Statistically, they spend more and stay longer than other tourists.
The report I mentioned at the top of this article indicates that in 2005, arts-motivated tourists spent $3.7 billion in ancillary expenditures (restaurants, hotels, shopping, etc.), generating a total economic impact of $5.4 billion for New York City.
Attracting their patronage and giving them good reason to continue spending in such large amounts is crucial to our industry’s economic survival.
Recognizing the significant impact of tourism on the American economy, the U.S. Senate recently began consideration of, the Travel Promotion Act of 2009 (S. 1023).
The House will take up this legislation later in the year.
This bill has considerable bipartisan support (53 cosponsors) and according to Americans for the Arts, it would create a public-private partnership to promote travel to the United States and help the United States compete with other countries.
There’s just one problem: the bill in its current form doesn’t specifically mention cultural tourism.
Nor is there any mention of the nonprofit arts and culture sector in any of its policy proposals.
While this bill calls for a global advertising strategy to generate travel to the United States, it overlooks an important statistic from the U.S. Travel Association: cultural tourism is the most popular marketing strategy used by national tourism organizations.
Any national tourism strategy must include cultural tourism.
Action on the federal level
This is a great opportunity for our government to promote the U.S. as a major cultural travel destination to international visitors.
If successful, we all stand to benefit.
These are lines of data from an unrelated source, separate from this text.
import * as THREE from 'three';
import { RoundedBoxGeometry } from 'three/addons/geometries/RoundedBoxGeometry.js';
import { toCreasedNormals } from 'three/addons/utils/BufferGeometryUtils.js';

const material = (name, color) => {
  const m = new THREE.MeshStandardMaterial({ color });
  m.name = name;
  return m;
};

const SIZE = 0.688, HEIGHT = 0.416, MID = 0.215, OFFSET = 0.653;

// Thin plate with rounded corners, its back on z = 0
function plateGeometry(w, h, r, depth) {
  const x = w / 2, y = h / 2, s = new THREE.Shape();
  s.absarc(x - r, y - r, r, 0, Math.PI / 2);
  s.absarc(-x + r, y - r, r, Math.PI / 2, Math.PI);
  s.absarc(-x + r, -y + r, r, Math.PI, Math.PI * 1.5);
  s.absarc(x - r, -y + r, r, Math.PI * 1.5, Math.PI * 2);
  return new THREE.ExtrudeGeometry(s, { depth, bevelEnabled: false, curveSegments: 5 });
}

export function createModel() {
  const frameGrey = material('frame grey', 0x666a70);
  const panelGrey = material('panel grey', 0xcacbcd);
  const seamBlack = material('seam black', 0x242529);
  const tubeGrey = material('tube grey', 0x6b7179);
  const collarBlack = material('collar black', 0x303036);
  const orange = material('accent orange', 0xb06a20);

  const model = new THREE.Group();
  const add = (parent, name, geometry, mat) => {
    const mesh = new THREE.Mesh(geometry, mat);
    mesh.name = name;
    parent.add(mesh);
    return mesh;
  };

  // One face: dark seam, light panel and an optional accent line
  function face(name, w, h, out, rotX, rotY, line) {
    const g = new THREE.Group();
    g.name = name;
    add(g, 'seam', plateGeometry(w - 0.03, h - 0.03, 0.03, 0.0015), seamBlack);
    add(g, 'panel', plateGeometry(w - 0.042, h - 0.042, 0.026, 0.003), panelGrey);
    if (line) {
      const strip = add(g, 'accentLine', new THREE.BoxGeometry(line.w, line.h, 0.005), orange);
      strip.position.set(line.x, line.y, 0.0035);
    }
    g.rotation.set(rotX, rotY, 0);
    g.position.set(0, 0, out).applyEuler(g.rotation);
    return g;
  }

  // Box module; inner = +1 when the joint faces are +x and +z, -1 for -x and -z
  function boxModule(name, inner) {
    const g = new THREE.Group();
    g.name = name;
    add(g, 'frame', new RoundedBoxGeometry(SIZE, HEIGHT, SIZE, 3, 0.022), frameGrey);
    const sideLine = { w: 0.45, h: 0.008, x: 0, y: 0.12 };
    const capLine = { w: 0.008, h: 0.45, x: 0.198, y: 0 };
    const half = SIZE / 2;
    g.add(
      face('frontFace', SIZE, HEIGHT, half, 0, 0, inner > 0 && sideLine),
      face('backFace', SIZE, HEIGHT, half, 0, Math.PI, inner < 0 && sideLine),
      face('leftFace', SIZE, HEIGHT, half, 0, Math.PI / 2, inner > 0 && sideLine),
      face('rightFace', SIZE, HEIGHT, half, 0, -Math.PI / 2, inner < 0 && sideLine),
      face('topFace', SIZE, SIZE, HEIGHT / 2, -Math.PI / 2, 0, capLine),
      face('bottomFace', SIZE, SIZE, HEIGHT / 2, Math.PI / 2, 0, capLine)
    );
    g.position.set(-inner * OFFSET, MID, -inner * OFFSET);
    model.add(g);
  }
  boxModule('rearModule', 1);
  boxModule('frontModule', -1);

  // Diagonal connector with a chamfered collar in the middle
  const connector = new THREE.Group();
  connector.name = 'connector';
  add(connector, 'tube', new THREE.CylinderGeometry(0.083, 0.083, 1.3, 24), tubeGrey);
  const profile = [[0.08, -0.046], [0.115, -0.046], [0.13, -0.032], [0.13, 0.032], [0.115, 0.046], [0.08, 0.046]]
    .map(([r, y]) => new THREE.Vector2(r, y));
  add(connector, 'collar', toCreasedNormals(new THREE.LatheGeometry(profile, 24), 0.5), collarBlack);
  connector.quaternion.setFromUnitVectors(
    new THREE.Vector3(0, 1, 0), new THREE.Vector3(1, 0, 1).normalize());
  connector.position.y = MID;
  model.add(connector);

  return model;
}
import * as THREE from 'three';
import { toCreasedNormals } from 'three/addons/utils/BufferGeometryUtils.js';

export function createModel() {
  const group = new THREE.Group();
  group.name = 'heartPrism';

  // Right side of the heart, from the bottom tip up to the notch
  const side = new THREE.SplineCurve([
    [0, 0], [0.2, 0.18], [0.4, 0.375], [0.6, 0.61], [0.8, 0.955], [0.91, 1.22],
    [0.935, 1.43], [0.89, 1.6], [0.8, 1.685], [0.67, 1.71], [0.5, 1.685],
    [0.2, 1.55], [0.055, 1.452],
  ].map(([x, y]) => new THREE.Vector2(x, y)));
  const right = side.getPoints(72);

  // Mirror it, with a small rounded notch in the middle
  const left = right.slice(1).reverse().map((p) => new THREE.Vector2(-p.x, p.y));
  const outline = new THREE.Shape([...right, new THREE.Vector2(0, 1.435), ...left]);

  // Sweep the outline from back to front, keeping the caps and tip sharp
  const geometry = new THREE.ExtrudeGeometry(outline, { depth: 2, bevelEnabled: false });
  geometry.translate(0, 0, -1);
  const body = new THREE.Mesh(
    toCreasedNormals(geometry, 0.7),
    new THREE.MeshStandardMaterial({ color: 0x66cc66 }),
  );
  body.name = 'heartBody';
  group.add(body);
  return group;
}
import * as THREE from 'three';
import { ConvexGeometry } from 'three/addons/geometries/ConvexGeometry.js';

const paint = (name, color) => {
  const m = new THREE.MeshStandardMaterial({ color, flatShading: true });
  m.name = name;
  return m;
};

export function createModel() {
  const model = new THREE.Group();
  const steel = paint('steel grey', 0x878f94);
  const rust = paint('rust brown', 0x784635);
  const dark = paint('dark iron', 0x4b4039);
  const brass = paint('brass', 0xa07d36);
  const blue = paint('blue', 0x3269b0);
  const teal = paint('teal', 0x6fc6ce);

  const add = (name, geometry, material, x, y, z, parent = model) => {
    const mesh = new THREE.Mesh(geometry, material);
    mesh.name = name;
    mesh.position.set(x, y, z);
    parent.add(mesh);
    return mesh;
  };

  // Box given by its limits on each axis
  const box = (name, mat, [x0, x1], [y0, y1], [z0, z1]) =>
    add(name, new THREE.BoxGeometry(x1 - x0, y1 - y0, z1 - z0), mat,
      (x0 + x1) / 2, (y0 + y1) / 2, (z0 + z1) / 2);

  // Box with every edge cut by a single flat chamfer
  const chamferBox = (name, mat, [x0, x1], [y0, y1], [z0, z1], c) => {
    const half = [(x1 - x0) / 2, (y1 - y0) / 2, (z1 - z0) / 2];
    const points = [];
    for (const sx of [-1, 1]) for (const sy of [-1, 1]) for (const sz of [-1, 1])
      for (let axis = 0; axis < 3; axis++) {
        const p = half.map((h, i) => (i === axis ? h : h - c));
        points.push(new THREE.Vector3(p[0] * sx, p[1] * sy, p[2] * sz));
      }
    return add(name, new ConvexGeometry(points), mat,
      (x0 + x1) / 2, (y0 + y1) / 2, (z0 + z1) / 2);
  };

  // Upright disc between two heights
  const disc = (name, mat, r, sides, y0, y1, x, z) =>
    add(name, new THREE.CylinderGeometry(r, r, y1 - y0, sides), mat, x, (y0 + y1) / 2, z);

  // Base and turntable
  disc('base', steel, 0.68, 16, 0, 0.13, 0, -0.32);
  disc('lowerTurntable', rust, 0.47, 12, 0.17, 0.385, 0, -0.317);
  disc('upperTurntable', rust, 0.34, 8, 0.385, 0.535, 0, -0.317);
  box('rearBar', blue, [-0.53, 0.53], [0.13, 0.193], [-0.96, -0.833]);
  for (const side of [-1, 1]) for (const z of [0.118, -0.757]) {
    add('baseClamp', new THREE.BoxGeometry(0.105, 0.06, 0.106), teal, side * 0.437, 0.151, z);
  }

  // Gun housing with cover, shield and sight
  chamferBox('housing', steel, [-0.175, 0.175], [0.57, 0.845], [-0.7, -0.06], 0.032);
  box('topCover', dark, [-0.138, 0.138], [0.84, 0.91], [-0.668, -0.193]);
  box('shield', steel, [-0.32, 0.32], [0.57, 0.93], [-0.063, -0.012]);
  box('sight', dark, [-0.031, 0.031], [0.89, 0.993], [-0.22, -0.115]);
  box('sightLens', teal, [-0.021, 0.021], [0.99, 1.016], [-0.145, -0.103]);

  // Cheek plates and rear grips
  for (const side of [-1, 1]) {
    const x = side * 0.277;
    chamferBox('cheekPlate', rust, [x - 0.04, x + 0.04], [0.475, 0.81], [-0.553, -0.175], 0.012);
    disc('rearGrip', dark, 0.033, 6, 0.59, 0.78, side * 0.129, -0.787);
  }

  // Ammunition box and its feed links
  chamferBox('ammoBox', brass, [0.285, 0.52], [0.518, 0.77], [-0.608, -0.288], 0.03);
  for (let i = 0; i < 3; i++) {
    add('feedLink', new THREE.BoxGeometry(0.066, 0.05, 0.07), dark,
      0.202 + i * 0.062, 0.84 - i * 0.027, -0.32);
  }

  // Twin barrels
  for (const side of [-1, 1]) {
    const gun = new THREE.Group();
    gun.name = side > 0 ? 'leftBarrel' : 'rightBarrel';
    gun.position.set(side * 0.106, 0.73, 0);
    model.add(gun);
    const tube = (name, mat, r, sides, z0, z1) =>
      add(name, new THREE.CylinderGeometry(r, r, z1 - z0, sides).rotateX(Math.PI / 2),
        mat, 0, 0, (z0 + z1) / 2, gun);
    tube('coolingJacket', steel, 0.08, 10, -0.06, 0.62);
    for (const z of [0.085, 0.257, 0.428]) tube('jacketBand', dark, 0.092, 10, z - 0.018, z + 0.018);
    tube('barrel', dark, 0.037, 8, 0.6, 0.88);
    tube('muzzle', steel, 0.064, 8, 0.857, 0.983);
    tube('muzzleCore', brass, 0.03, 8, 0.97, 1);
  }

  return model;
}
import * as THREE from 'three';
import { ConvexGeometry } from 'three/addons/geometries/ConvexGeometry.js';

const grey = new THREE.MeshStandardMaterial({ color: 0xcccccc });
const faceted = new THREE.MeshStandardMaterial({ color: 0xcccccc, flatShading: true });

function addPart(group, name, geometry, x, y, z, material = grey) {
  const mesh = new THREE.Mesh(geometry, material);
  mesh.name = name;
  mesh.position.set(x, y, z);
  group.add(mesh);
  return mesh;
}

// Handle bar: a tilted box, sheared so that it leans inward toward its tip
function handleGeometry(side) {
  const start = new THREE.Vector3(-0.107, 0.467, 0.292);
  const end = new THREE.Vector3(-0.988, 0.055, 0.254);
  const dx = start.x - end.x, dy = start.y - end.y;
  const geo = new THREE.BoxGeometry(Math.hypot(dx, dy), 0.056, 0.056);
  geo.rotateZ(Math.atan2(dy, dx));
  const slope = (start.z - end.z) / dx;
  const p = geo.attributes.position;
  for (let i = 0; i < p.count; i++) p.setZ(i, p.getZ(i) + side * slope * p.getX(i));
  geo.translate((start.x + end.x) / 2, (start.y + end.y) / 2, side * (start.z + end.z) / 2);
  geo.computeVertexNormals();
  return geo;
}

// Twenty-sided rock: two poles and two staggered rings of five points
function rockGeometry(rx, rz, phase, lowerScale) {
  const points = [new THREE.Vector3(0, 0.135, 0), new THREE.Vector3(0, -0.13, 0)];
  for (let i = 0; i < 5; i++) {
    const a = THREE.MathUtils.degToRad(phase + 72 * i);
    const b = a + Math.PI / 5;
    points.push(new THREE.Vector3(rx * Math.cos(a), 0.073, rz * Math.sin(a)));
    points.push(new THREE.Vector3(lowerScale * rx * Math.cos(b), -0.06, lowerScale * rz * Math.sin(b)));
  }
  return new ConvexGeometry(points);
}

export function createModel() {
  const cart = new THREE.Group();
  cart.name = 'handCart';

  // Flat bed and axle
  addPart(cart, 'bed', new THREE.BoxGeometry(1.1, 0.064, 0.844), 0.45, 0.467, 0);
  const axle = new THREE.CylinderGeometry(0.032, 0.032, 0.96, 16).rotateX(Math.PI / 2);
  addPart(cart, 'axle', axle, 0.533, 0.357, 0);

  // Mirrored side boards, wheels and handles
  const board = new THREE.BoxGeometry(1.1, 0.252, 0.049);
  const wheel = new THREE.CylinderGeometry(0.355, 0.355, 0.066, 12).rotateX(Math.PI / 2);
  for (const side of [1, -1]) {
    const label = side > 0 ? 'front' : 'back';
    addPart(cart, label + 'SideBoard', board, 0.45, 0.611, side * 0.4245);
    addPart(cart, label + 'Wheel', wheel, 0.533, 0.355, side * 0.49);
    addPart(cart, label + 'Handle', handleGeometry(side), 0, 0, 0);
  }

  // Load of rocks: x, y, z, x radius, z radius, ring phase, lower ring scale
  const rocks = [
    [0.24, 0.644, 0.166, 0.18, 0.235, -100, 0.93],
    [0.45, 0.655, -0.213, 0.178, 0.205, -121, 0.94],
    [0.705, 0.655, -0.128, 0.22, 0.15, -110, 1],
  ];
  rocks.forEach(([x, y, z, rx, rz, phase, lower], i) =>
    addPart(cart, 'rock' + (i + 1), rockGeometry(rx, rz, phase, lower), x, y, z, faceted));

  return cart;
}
However, without specific language addressing our industry and our audiences, the growth needed to create more jobs and to sustain existing ones will be hobbled.
I’m asking you to contact our senators (and later, our representatives in the House) and urge them to include cultural tourism and the nonprofit arts and culture sector in the Travel Promotion Act of 2009.
Continued funding for the nonprofit arts industry at the state level, combined with an aggressive international marketing strategy targeting cultural tourists, could very well provide an essential piece of the economic recovery puzzle in New York State.
We’ve made it very easy for you to contact your elected officials.
To get a list of your State and Federal lawmakers, please visit our legislative action page at http://capwiz.com/local802afm/dbq/officials/
For the sources of any data mentioned in this article, e-mail me.